Even though I was born over a decade after the music was first recorded, The Wall, is a production, film and album, which invades contemporary consciousness. Presented at the Tamworth Assembly Rooms, in a town that has embraced change and innovation in recent times, this updated interpretation bravely never flinched from presenting and dealing with weighty social themes. The Fired Up Theatre company was faithful to Roger Waters original creation, as tribute band Floydian Slip were faithful to their inspiration, the iconic , Pink Floyd.
Director Simon Quinn promised to “tear down the wall and break down those barriers that so often impinge upon our everyday lives and lifestyles,” bringing together performers irrespective of age and experience. He delivered on that promise. Opening the show was the Shoebox Theatre company ,with an absorbing precursor to the main event, led by Margaret Jackson, showcasing new local theatrical talent .
Although, inevitably, I was familiar with some of the songs, I had never heard the whole of the album or seen the film, so I approached the show with an open mind .It quickly became apparent that it was vital for the show to have a solid music base underpinning proceedings. Floydian Slip succeeded, in doing just that. They brought the sound of Pink Floyd, founded in 1965, back to life with authenticity and conviction. For this production they added a sixth member, an additional guitarist, and he integrated into the band seamlessly . That seamless interface was replicated between all the on stage performers, particularly Luke Comley playing “Pink”, and the band, fronted by lead vocalist Mark Peterson. Gaz Bedford skilfully adding the essential keyboard parts .
The first act was dominated by two stand out pieces, firstly the much awaited and iconic “Another Brick in the Wall” bringing, together the entire cast to showcase their talents , physically overshadowed by an oversized, towering, grotesque puppet schoolmaster set off from the stage. Secondly “Mother” ,with local mothers projected to the screen at the rear of the stage, creating a moving personal and intimate atmosphere.

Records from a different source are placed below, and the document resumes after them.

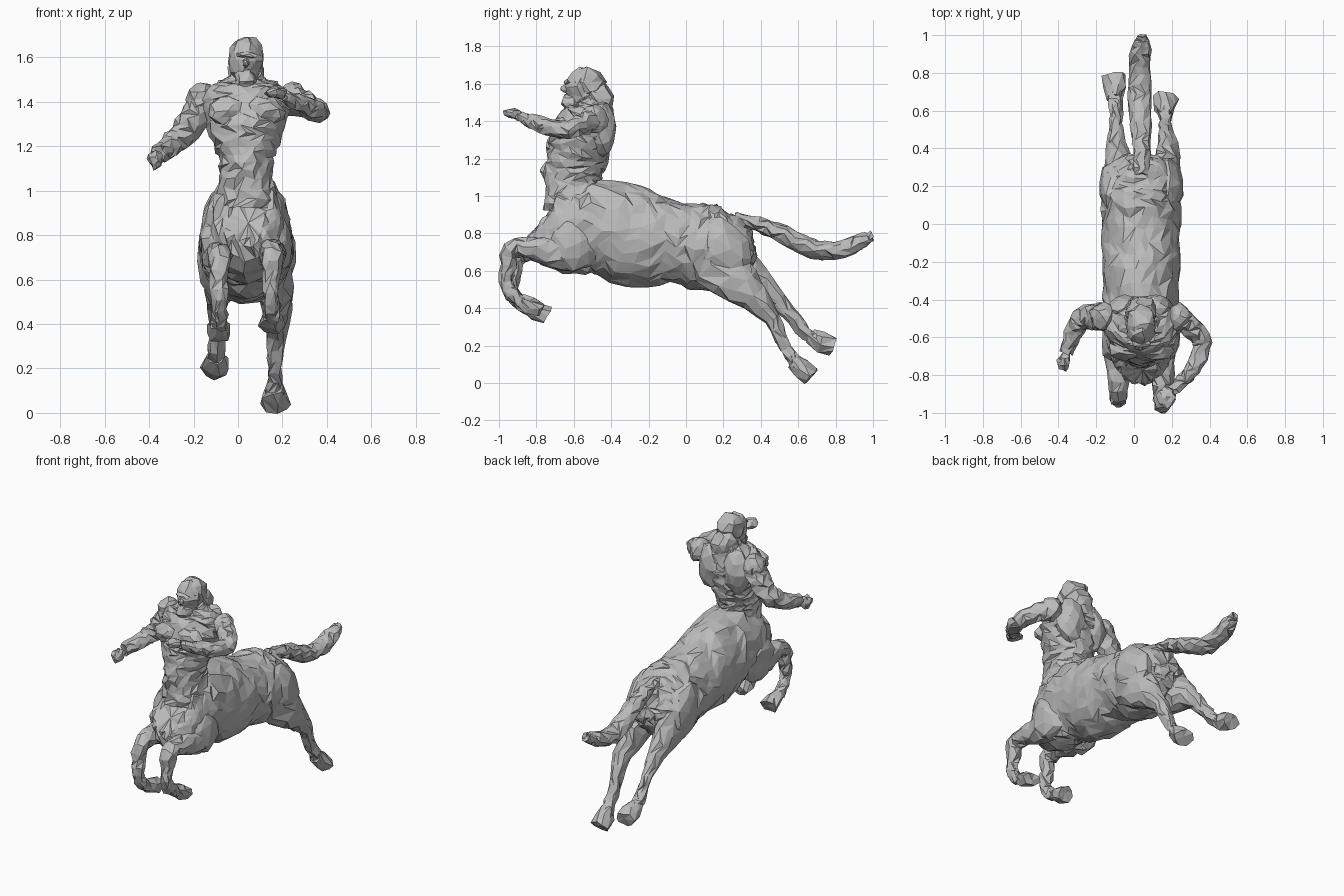
import bpy, bmesh, math, random
from mathutils import Vector, Matrix

random.seed(7)
stone = bpy.data.materials.new("stone grey")
stone.diffuse_color = (0.5, 0.5, 0.5, 1)
MID = 0.037  # the figure's centre plane


def finish(bm, name, rough):
    """Chisel the surface: jitter vertices, split into triangles, keep flat faces."""
    for v in bm.verts:
        v.co += Vector([random.uniform(-rough, rough) for _ in range(3)])
    quads = [f for f in bm.faces if len(f.verts) > 3]
    random.shuffle(quads)
    bmesh.ops.triangulate(bm, faces=quads[::2], quad_method='FIXED')
    bmesh.ops.triangulate(bm, faces=[f for f in bm.faces if len(f.verts) > 3],
                          quad_method='ALTERNATE')
    bmesh.ops.recalc_face_normals(bm, faces=bm.faces)
    me = bpy.data.meshes.new(name)
    bm.to_mesh(me)
    bm.free()
    me.materials.append(stone)
    ob = bpy.data.objects.new(name, me)
    bpy.context.collection.objects.link(ob)
    return ob


def spline(p0, p1, p2, p3, t):
    return [0.5 * (2 * b + (c - a) * t + (2 * a - 5 * b + 4 * c - d) * t * t
                   + (3 * b - a - 3 * c + d) * t ** 3)
            for a, b, c, d in zip(p0, p1, p2, p3)]


def loft(name, sections, sides=10, steps=2, rough=0.008):
    """Sections are (x, y, z, half width, half depth) along a path."""
    s = [sections[0]] + list(sections) + [sections[-1]]
    pts = [spline(*s[i:i + 4], k / steps)
           for i in range(len(sections) - 1) for k in range(steps)]
    pts.append(sections[-1])
    cen = [Vector(p[:3]) for p in pts]
    bm = bmesh.new()
    rings = []
    for i, p in enumerate(pts):
        t = (cen[min(i + 1, len(cen) - 1)] - cen[max(i - 1, 0)]).normalized()
        side = Vector((1, 0, 0))
        side = (side - t * side.dot(t)).normalized()
        up = t.cross(side)
        ring = []
        for k in range(sides):
            a = 2 * math.pi * (k + 0.5 * (i % 2)) / sides
            ring.append(bm.verts.new(cen[i] + side * p[3] * math.cos(a)
                                     + up * p[4] * math.sin(a)))
        rings.append(ring)
    for r0, r1 in zip(rings, rings[1:]):
        for k in range(sides):
            j = (k + 1) % sides
            bm.faces.new((r0[k], r0[j], r1[j], r1[k]))
    for ring, c in ((rings[0], cen[0]), (rings[-1], cen[-1])):
        tip = bm.verts.new(c)
        for k in range(sides):
            bm.faces.new((ring[k], ring[(k + 1) % sides], tip))
    return finish(bm, name, rough)


def blob(name, loc, size, tilt=0, rough=0.009, detail=2):
    """Rough ellipsoid, tilted about the x axis."""
    bm = bmesh.new()
    m = (Matrix.Translation(loc) @ Matrix.Rotation(math.radians(tilt), 4, 'X')
         @ Matrix.Diagonal((*size, 1)))
    bmesh.ops.create_icosphere(bm, subdivisions=detail, radius=1, matrix=m)
    return finish(bm, name, rough)


# Horse body: chest to rump, as (y, z, half width, half height)
barrel = [(-.775, .86, .085, .11), (-.73, .835, .15, .205), (-.6, .83, .185, .25),
          (-.45, .835, .195, .25), (-.25, .775, .20, .265), (-.05, .75, .205, .215),
          (.1, .725, .205, .235), (.22, .72, .195, .21), (.31, .74, .165, .15),
          (.36, .75, .08, .08)]
loft("horse_body", [(MID, *b) for b in barrel], 24, 3, 0.011)

# Tail sweeping back
loft("tail", [(MID, .26, .88, .04, .03), (.04, .38, .85, .045, .04),
              (.035, .52, .795, .055, .05), (.03, .68, .715, .06, .053),
              (.03, .84, .715, .06, .052), (.04, .95, .765, .045, .04),
              (.04, .995, .785, .02, .025)], 9, 3, 0.008)

# Hind legs: thigh, hock, cannon, pastern
hind = {
    "left": [(.15, .12, .72, .09, .17), (.165, .24, .57, .085, .14),
             (.175, .36, .46, .065, .085), (.175, .46, .35, .045, .05),
             (.165, .51, .24, .033, .035), (.165, .56, .15, .036, .035),
             (.165, .6, .1, .04, .04)],
    "right": [(-.07, .14, .72, .09, .17), (-.08, .28, .6, .085, .13),
              (-.09, .4, .53, .06, .075), (-.095, .5, .44, .042, .045),
              (-.095, .58, .34, .033, .035), (-.1, .65, .26, .036, .035),
              (-.1, .7, .24, .04, .04)]}
for side, path in hind.items():
    loft(side + "_hind_leg", path, 10, 2, 0.009)
    blob(side + "_haunch", (path[0][0] + (.02 if side == "left" else -.03), .19, .7),
         (.09, .15, .19), 25, 0.011)
loft("left_hind_hoof", [(.165, .58, .12, .04, .04), (.165, .62, .08, .058, .058),
                        (.17, .67, .037, .065, .05)], 8, 1, 0.009)
loft("right_hind_hoof", [(-.1, .66, .25, .04, .04), (-.1, .72, .22, .058, .058),
                         (-.105, .785, .2, .062, .05)], 8, 1, 0.009)

# Front legs, raised and tucked; the left one folds a little higher
for side, x, dy, dz in (("left", .15, -.02, .02), ("right", -.085, .012, -.012)):
    loft(side + "_front_leg",
         [(x, -.58 + dy, .7, .075, .11), (x, -.72 + dy, .7, .07, .08),
          (x, -.84 + dy, .715 + dz / 2, .055, .057),
          (x, -.92 + dy, .69 + dz, .05, .05), (x, -.93 + dy, .61 + dz, .042, .042),
          (x, -.945 + dy, .52 + dz, .035, .04), (x, -.91 + dy, .45 + dz, .038, .042),
          (x, -.86 + dy, .41 + dz, .036, .034)], 9, 2, 0.009)
    loft(side + "_front_hoof",
         [(x, -.87 + dy, .42 + dz, .036, .036), (x, -.815 + dy, .395 + dz, .05, .048),
          (x, -.755 + dy, .37 + dz, .055, .045)], 8, 1, 0.009)
    blob(side + "_foreleg_shoulder", (x + (.02 if x > 0 else -.02), -.6, .74),
         (.07, .13, .15), 20, 0.011)

# Human torso from waist to neck
loft("torso", [(MID, -.6, .93, .15, .16), (MID, -.605, 1.06, .123, .152),
               (MID, -.6, 1.14, .122, .155), (MID, -.58, 1.22, .15, .17),
               (MID, -.555, 1.32, .185, .167), (MID, -.53, 1.41, .20, .148),
               (MID, -.515, 1.47, .155, .12), (MID, -.52, 1.51, .075, .08),
               (MID, -.54, 1.56, .055, .06)], 18, 3, 0.011)
for side, s in (("left", 1), ("right", -1)):
    blob(side + "_chest_muscle", (MID + s * .085, -.665, 1.36), (.09, .055, .065))
    blob(side + "_back_muscle", (MID + s * .08, -.45, 1.36), (.1, .072, .15), 0, .011)
    blob(side + "_shoulder", (MID + s * .2, -.49, 1.41), (.07, .075, .075))

# Arms: shoulder, elbow, wrist
loft("right_arm", [(-.155, -.49, 1.4, .07, .075), (-.21, -.49, 1.31, .068, .07),
                   (-.275, -.505, 1.23, .056, .062), (-.325, -.58, 1.19, .05, .05),
                   (-.36, -.68, 1.16, .037, .04)], 9, 3, 0.008)
blob("right_hand", (-.37, -.73, 1.14), (.036, .05, .043), 20, 0.009)
loft("left_arm", [(.22, -.49, 1.42, .06, .065), (.30, -.54, 1.39, .06, .06),
                  (.36, -.63, 1.355, .05, .052), (.325, -.74, 1.37, .047, .045),
                  (.26, -.83, 1.4, .036, .036), (.2, -.885, 1.425, .028, .028)],
     9, 3, 0.008)
blob("left_hand", (.17, -.92, 1.44), (.05, .055, .028), -10, 0.008)

# Head with face, beard and loose hair
blob("head", (MID, -.56, 1.585), (.075, .09, .1))
blob("hair", (MID, -.525, 1.61), (.088, .09, .084), 0, 0.013)
blob("back_hair", (MID, -.46, 1.515), (.085, .078, .1), 15, 0.013)
blob("beard", (MID, -.615, 1.5), (.05, .05, .05), 0, 0.01)
blob("nose", (MID, -.65, 1.575), (.016, .025, .025), 0, 0.004, 1)
blob("brow", (MID, -.635, 1.61), (.055, .025, .015), 0, 0.006, 1)
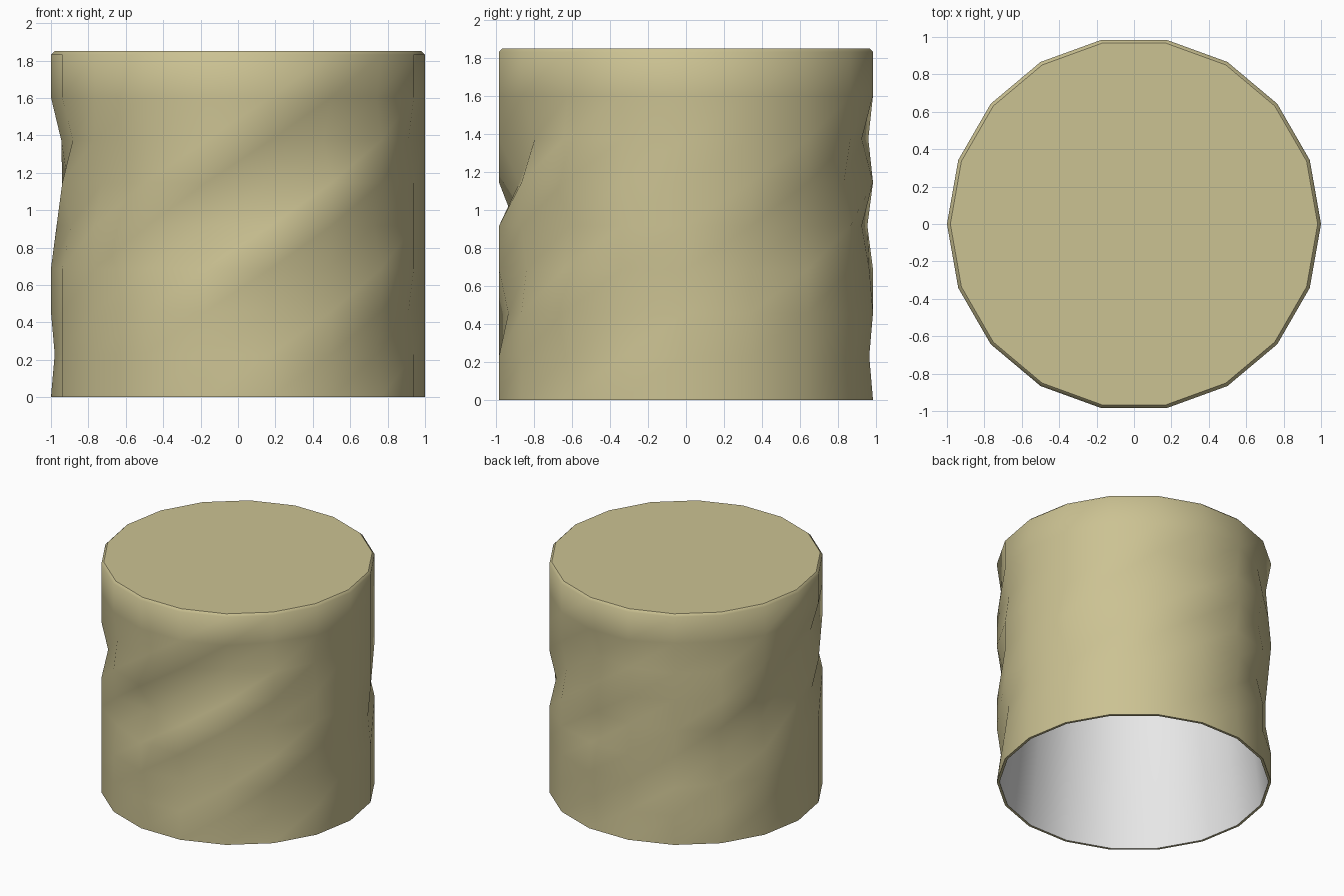
import bpy
import bmesh
import math

if "Cube" in bpy.data.objects:
    bpy.data.objects.remove(bpy.data.objects["Cube"], do_unlink=True)

SIDES, ROWS = 18, 8
HEIGHT, BEVEL = 1.85, 0.018
INNER = 0.98


def material(name, rgb):
    mat = bpy.data.materials.new(name)
    mat.use_nodes = True
    color = (*rgb, 1)
    mat.diffuse_color = color
    shader = mat.node_tree.nodes["Principled BSDF"]
    shader.inputs["Base Color"].default_value = color
    shader.inputs["Roughness"].default_value = 0.8
    return mat


def add_ring(bm, z, radii):
    ring = []
    for column, radius in enumerate(radii):
        angle = math.tau * column / SIDES
        ring.append(bm.verts.new((radius * math.cos(angle), radius * math.sin(angle), z)))
    return ring


def bridge(bm, lower, upper):
    # Each panel is split along the rising diagonal, like the creases
    for i in range(SIDES):
        j = (i + 1) % SIDES
        for corners in ((lower[i], lower[j], upper[j]), (lower[i], upper[j], upper[i])):
            bm.faces.new(corners).smooth = True


def add_cap(bm, ring):
    cap = bm.faces.new(ring)
    cap.smooth = False
    for edge in cap.edges:
        edge.smooth = False


def finish(bm, name, mat):
    mesh = bpy.data.meshes.new(name)
    bm.to_mesh(mesh)
    bm.free()
    mesh.materials.append(mat)
    obj = bpy.data.objects.new(name, mesh)
    bpy.context.collection.objects.link(obj)
    return obj


# Dented valleys climb one column per row: start column, start row, depths
valleys = [
    (-6, 3, (.03, .09, .11, .08, .03)),
    (-6, 4, (.03,)),
    (8, 4, (.04, .09, .06)),
    (9, 4, (.03,)),
    (9, 6, (.055,)),
    (-8, 4, (.05, .05, .03)),
    (-4, 2, (.05, .03, .05)),
    (-2, 1, (.03, .03)),
    (-1, 6, (.03,)),
    (1, 3, (.02, .05, .04, .06)),
    (5, 6, (.025,)),
    (4, 3, (.02, .03, .04, .02)),
    (4, 4, (.06,)),
    (5, 2, (.03, .05, .02)),
    (7, 2, (.04,)),
    (7, 3, (.04,)),
    (6, 7, (.04,)),
    (7, 7, (.04,)),
    (9, 1, (.02,)),
    (4, 1, (.02,)),
    (5, 1, (.02,)),
]
radii = [[1.0] * SIDES for _ in range(ROWS + 1)]
for column, row, depths in valleys:
    for step, depth in enumerate(depths):
        radii[row + step][(column + step) % SIDES] -= depth

# Outer shell: bottom rim, dented wall, bevelled closed top
bm = bmesh.new()
rim = add_ring(bm, 0, [INNER] * SIDES)
wall = [add_ring(bm, (HEIGHT - BEVEL) * row / ROWS, radii[row]) for row in range(ROWS + 1)]
bridge(bm, rim, wall[0])
for edge in bm.edges:
    edge.smooth = False
for lower, upper in zip(wall, wall[1:]):
    bridge(bm, lower, upper)
top = add_ring(bm, HEIGHT, [1 - BEVEL] * SIDES)
bridge(bm, wall[-1], top)
add_cap(bm, top)
finish(bm, "crumpled_shell", material("khaki", (.60, .54, .29)))

# Pale inner lining, open at the bottom and facing inward
bm = bmesh.new()
profile = [(0, INNER), (.46, .925), (1.2, .87), (1.82, .87)]
lining = [add_ring(bm, z, [radius] * SIDES) for z, radius in profile]
for lower, upper in zip(lining, lining[1:]):
    bridge(bm, lower, upper)
add_cap(bm, lining[-1])
bmesh.ops.reverse_faces(bm, faces=bm.faces[:])
finish(bm, "inner_lining", material("off white", (.80, .80, .80)))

The second act opened with a confident and powerful “Hey You” ,with both the band, and actors, well into their stride. Choreographer Ami Radcliffe proved to be excellent in utilising the stage in its entirety with dancers bursting out over and beyond the front apron at times, as well as making full use of their formal space.
The second half was different in style. For the first act physical theatrical dominated ,with little linear narrative, leaving much to the imagination, compared to a more story driven second half. “Comfortably Numb” quickly became the stand out number ending with rapturous applause and cheers. It was clearly the bands moment to show what they had to offer ,and they did not disappoint. The sound of Andy Ashley’s screaming guitar solo tearing up the stage was a moment to savour and remember.
This project successfully brought together a diverse community of performers in a positive arts project. It was a delight to see the inclusion of pupils from Two Gates Primary School and many others of varying ages to tackle a challenging story of adult, but socially relevant themes. On leaving I couldn’t help but recall the creative and poetic contributions of Mal Dewhirst’s poetry, dexterously layered throughout . The production, and the show, evoked in me a fresh interest in, and admiration for, a band , and show, of which I previously knew little .Why wasn’t I introduced sooner?
James Longden 6/6/12